The steam engine number 333, named Remembrance, was built at the London Brighton and South Coast Railway (LBSCR) works at Brighton in 1922. It bore a bronze plaque that read:
IN GRATEFUL REMEMBRANCE
OF THE 532 MEN OF THE
L.B. & S.C. RLY WHO GAVE THEIR
LIVES FOR THEIR COUNTRY
As its name implies, the LBSCR operated an extensive network of lines radiating south from the London termini of Victoria and London Bridge to Brighton, its hub on the south coast of England. Much of the network was in the London suburbs and eastern Surrey, with most of the remainder in Sussex.
Remembrance was the last of seven “L” Class tank engines, which first appeared in April 1914. Designed by Lawson Billinton (1882-1954), they were very stable, fast and powerful engines tasked to handle the heavy passenger trains between London and Brighton. After the lines to Brighton and Eastbourne were electrified, these tank engines were rebuilt in 1934, with tenders added, as Class “N-15X” to work out of Waterloo towards Southampton. The rebuilt Remembrance was renumbered 2333 and retained its memorial plaque.
At the end of 1932, steam locomotives were withdrawn from regular service between London and Brighton. Remembrance was the engine which pulled the last steam ‘Southern Belle’ from Victoria on 31 December that year, departing at 3.05pm.
Remembrance was withdrawn from service at Brighton on 4 April 1956. Its plaque is now held at the National Railway Museum, York.
Sources (all accessed November 2016)
http://www.semgonline.com/steam/lclass(lbsc)_01.html & http://www.semgonline.com/steam/n15xclass_01.html
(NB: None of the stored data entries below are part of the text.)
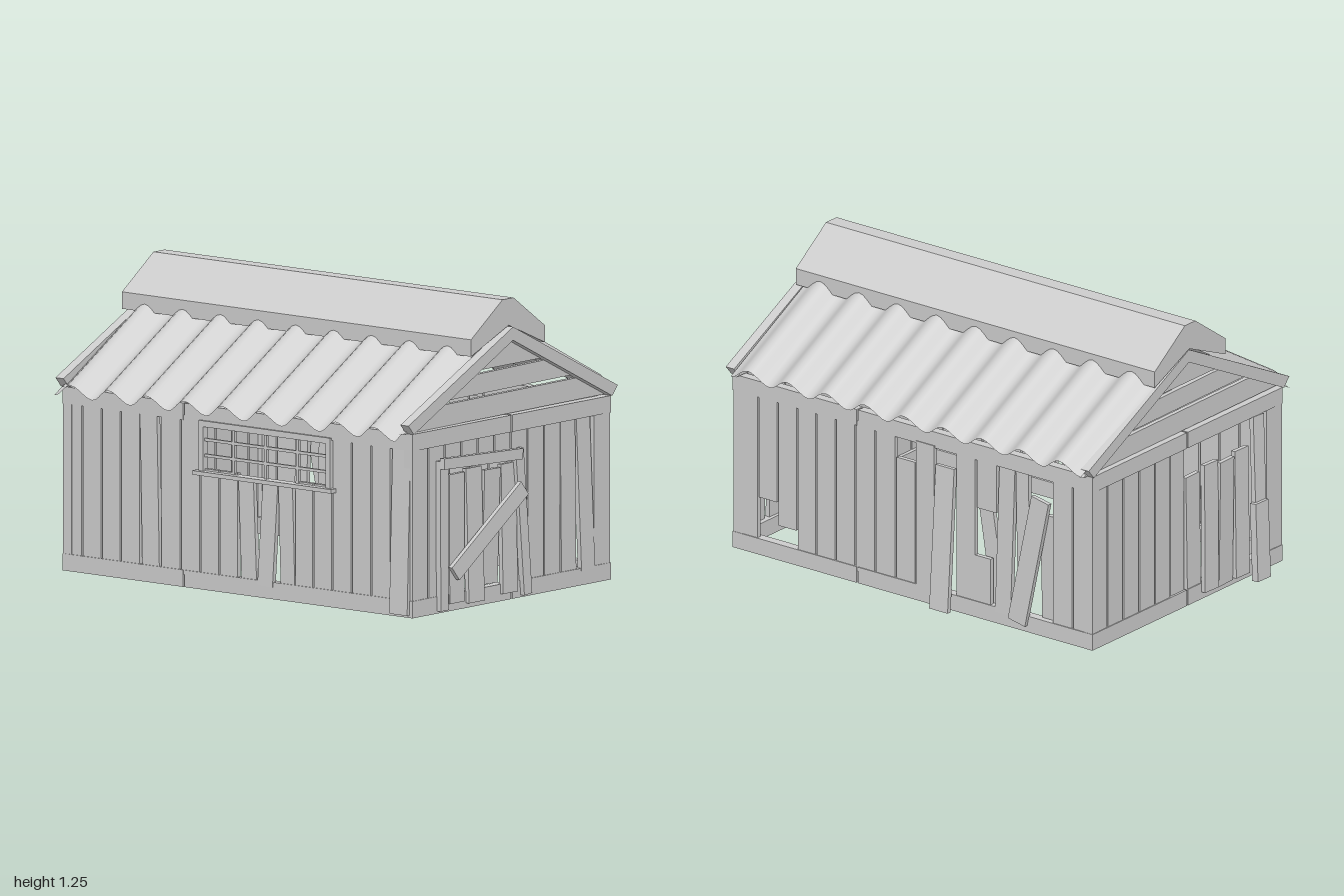
import * as THREE from 'three';

const mat = new THREE.MeshStandardMaterial({ color: 0xcccccc, flatShading: true });
const sheetMat = new THREE.MeshStandardMaterial({ color: 0xcccccc, side: THREE.DoubleSide });

function add(parent, name, geo, material = mat) {
  const m = new THREE.Mesh(geo, material);
  m.name = name;
  parent.add(m);
  return m;
}

// Plank in a wall's own frame: u along the wall, y up, outward is +z.
// tilt turns it in the wall plane, lean swings its foot outward.
function plank(wall, name, [u0, u1, y0, y1, tilt = 0, lean = 0, out = 0], thick = 0.02) {
  const m = add(wall, name, new THREE.BoxGeometry(u1 - u0, y1 - y0, thick));
  m.position.set((u0 + u1) / 2, (y0 + y1) / 2, out - thick / 2);
  m.rotation.set(-lean, 0, tilt);
  return m;
}

// Flat polygon given thickness along z
function slab(parent, name, pts, z0, z1) {
  const shape = new THREE.Shape(pts.map(p => new THREE.Vector2(...p)));
  const geo = new THREE.ExtrudeGeometry(shape, { depth: z1 - z0, bevelEnabled: false });
  geo.translate(0, 0, z0);
  return add(parent, name, geo);
}

// Wall with top and base rails, each split at u = split, and a list of planks
function makeWall(name, half, offset, angle, split, boards) {
  const wall = new THREE.Group();
  wall.name = name;
  wall.rotation.y = angle;
  wall.position.set(Math.sin(angle) * offset, 0, Math.cos(angle) * offset);
  for (const [a, b] of [[-half, split - 0.004], [split + 0.004, half]]) {
    plank(wall, 'baseRail', [a, b, 0.02, 0.09], 0.04);
    plank(wall, 'topRail', [a, b, 0.71, 0.78], 0.04);
  }
  for (const b of boards) plank(wall, 'wallBoard', b);
  return wall;
}

// Sound boards side by side between two positions
function row(u0, u1, n, y0 = 0.07, y1 = 0.73) {
  const w = (u1 - u0) / n;
  return Array.from({ length: n }, (_, i) =>
    [u0 + i * w + 0.004, u0 + (i + 1) * w - 0.004, y0, y1, 0, 0, -0.004]);
}

// Corrugated sheet running from near the ridge down to the eave
function roofSheet(side, x0, y0, x1, y1) {
  const n = 9, z0 = 0.89, z1 = -0.92;
  const geo = new THREE.PlaneGeometry(1, 1, 1, n * 10);
  const p = geo.attributes.position;
  for (let i = 0; i < p.count; i++) {
    const t = p.getX(i) + 0.5, v = 0.5 - p.getY(i);
    const wave = 0.026 * (-1 - Math.cos(v * n * Math.PI * 2));
    p.setXYZ(i, side * (x0 + (x1 - x0) * t + wave * 0.3),
      y0 + (y1 - y0) * t + wave, z0 + (z1 - z0) * v);
  }
  geo.computeVertexNormals();
  return geo;
}

export function createModel() {
  const g = new THREE.Group();
  g.name = 'shed';

  // Front wall with a doorway between x = -0.42 and 0
  const front = makeWall('frontWall', 0.628, 0.93, 0, 0, [
    ...row(-0.63, -0.42, 2), ...row(-0.42, 0, 4, 0.63, 0.73),
    ...row(0, 0.315, 3),
    [0.318, 0.412, 0.07, 0.73, 0.012, 0, -0.004],
    [0.432, 0.518, 0.08, 0.73, 0.03, 0.02, -0.004],
    ...row(0.525, 0.63, 1),
  ]);
  // Door planks, frame and the loose diagonal board
  for (const b of [
    [-0.4, -0.305, 0.05, 0.585, 0.004, 0, 0.005], [-0.29, -0.19, 0.04, 0.595, 0, 0.03, 0.008],
    [-0.18, -0.08, 0.1, 0.575, -0.015, -0.02, 0], [-0.07, 0.024, 0.05, 0.585, 0, 0.02, 0.008],
  ]) plank(front, 'doorPlank', b);
  plank(front, 'doorJamb', [-0.475, -0.425, 0.03, 0.65, 0.005, 0, 0.02], 0.025);
  plank(front, 'doorJamb', [0.03, 0.08, 0.03, 0.64, 0.09, 0, 0.02], 0.025);
  plank(front, 'doorLintel', [-0.48, 0.02, 0.61, 0.655, -0.04, 0, 0.045], 0.025);
  const brace = plank(front, 'doorBrace', [-0.44, 0.065, 0.295, 0.365, 0, 0, 0.045], 0.02);
  brace.rotation.set(0, -0.09, 0.66, 'YXZ');

  // Back wall (u = -x) with broken tops and one open bay
  const back = makeWall('backWall', 0.628, 0.93, Math.PI, 0, [
    ...row(-0.63, -0.105, 5),
    [-0.1, -0.01, 0.07, 0.73, 0, 0, -0.01],
    [0.0, 0.09, 0.07, 0.58, 0.02, 0, -0.004],
    [0.1, 0.19, 0.05, 0.6, -0.03, 0.03, 0.012],
    [0.2, 0.29, 0.04, 0.59, 0.02, -0.03, 0.012],
    [0.3, 0.39, 0.05, 0.6, -0.02, 0.03, 0.015],
    ...row(0.525, 0.63, 1),
  ]);
  plank(back, 'fallenPlank', [0.39, 0.475, 0.015, 0.35, -0.02, 0.05, 0.055], 0.03);
  plank(back, 'fallenPlank', [0.42, 0.49, 0.28, 0.71, -0.06, 0.08, 0.02], 0.02);

  // Left wall (u = -z), badly broken towards the back
  const left = makeWall('leftWall', 0.93, 0.63, Math.PI / 2, -0.285, [
    ...row(-0.93, -0.8, 1), [-0.796, -0.704, 0.27, 0.73, 0, 0, -0.004],
    [-0.696, -0.604, 0.17, 0.73, 0, 0, -0.004], ...row(-0.6, -0.3, 3),
    ...row(-0.3, -0.09, 2),
    [-0.085, 0.01, 0.07, 0.62, 0, 0, -0.004],
    [0.02, 0.115, 0.08, 0.72, 0, 0, 0.004],
    [0.12, 0.215, 0.02, 0.64, 0, 0.07, 0.022],
    ...row(0.22, 0.325, 1),
    [0.33, 0.43, 0.5, 0.73, 0, 0, -0.004], [0.31, 0.4, 0.07, 0.29, 0, 0, -0.004],
    [0.35, 0.42, 0.08, 0.57, 0.16, 0, -0.03],
    [0.435, 0.515, 0.07, 0.73, -0.02, 0.02, -0.004],
    [0.53, 0.595, 0.25, 0.73, 0.02, 0, -0.01],
    [0.56, 0.65, 0.05, 0.62, -0.2, 0.02, 0.01],
    [0.65, 0.715, 0.07, 0.55, 0, -0.03, -0.02],
    ...row(0.72, 0.93, 2),
  ]);

  // Right wall (u = z) with the barred window
  const right = makeWall('rightWall', 0.93, 0.63, -Math.PI / 2, -0.285, [
    ...row(-0.93, -0.52, 4), [-0.515, -0.425, 0.07, 0.73, 0.02, 0, -0.004],
    ...row(-0.41, -0.2, 2), ...row(-0.2, 0, 2, 0.07, 0.52),
    [0.01, 0.09, 0.07, 0.5, 0.04, 0, -0.004], [0.12, 0.2, 0.07, 0.5, -0.05, 0.02, 0],
    [0.22, 0.295, 0.07, 0.5, 0.03, 0, -0.004],
    ...row(0.3, 0.5, 2, 0.07, 0.52), ...row(0.5, 0.81, 3),
    [0.82, 0.915, 0.03, 0.71, 0, 0.03, 0.006],
  ]);
  const win = new THREE.Group();
  win.name = 'window';
  right.add(win);
  plank(win, 'windowSill', [-0.22, 0.52, 0.495, 0.512, 0, 0, 0.027], 0.05);
  plank(win, 'windowHead', [-0.2, 0.5, 0.695, 0.72, 0, 0, 0.01], 0.03);
  for (const u of [-0.2, 0.475]) plank(win, 'windowStile', [u, u + 0.025, 0.51, 0.7, 0, 0, 0.01], 0.03);
  for (const u of [-0.03, 0.14, 0.31]) plank(win, 'windowBar', [u, u + 0.015, 0.51, 0.7], 0.015);
  for (const y of [0.57, 0.635]) plank(win, 'windowCrossbar', [-0.19, 0.49, y, y + 0.012], 0.012);
  g.add(front, back, left, right);

  // Corner posts
  for (const x of [-0.606, 0.606]) for (const z of [-0.906, 0.906]) {
    add(g, 'cornerPost', new THREE.BoxGeometry(0.044, 0.75, 0.044)).position.set(x, 0.4, z);
  }

  // Gable ends: horizontal boards behind a pair of rafters
  for (const s of [1, -1]) {
    const gable = new THREE.Group();
    gable.name = s > 0 ? 'frontGable' : 'backGable';
    gable.rotation.y = s > 0 ? 0 : Math.PI;
    const w = y => (1.11 - y) / 0.5;
    for (const [a, b, d] of [[0.78, 0.875, 0.01], [0.885, 0.975, 0.012], [0.985, 1.1, 0]]) {
      slab(gable, 'gableBoard', [[-w(a), a], [w(a), a + d / 2], [w(b), b], [-w(b), b - d / 2]], 0.885, 0.905);
    }
    for (const k of [1, -1]) {
      slab(gable, 'rafter', [[0, 1.09], [k * 0.63, 0.78], [k * 0.665, 0.82], [0, 1.145]], 0.895, 0.938);
    }
    g.add(gable);
  }

  // Corrugated roof, the right slope sagging a little lower
  add(g, 'leftRoof', roofSheet(1, 0.04, 1.19, 0.71, 0.85), sheetMat);
  add(g, 'rightRoof', roofSheet(-1, 0.04, 1.2, 0.71, 0.805), sheetMat);

  // Ridge cap
  slab(g, 'ridgeCap', [[-0.24, 1.05], [0, 1.15], [0.23, 1.05], [0.23, 1.12],
    [0.03, 1.26], [-0.04, 1.26], [-0.24, 1.12]], -0.94, 0.915);
  return g;
}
‘Tolling the Belles of Change with the Dawning of a new Year: the Last Steam Hauled “Southern Belle”‘, Locomotive Journal (Brighton Branch), June 1932, at http://thebrightonbranchofaslef.yolasite.com/tollingthe-belles-of-change.php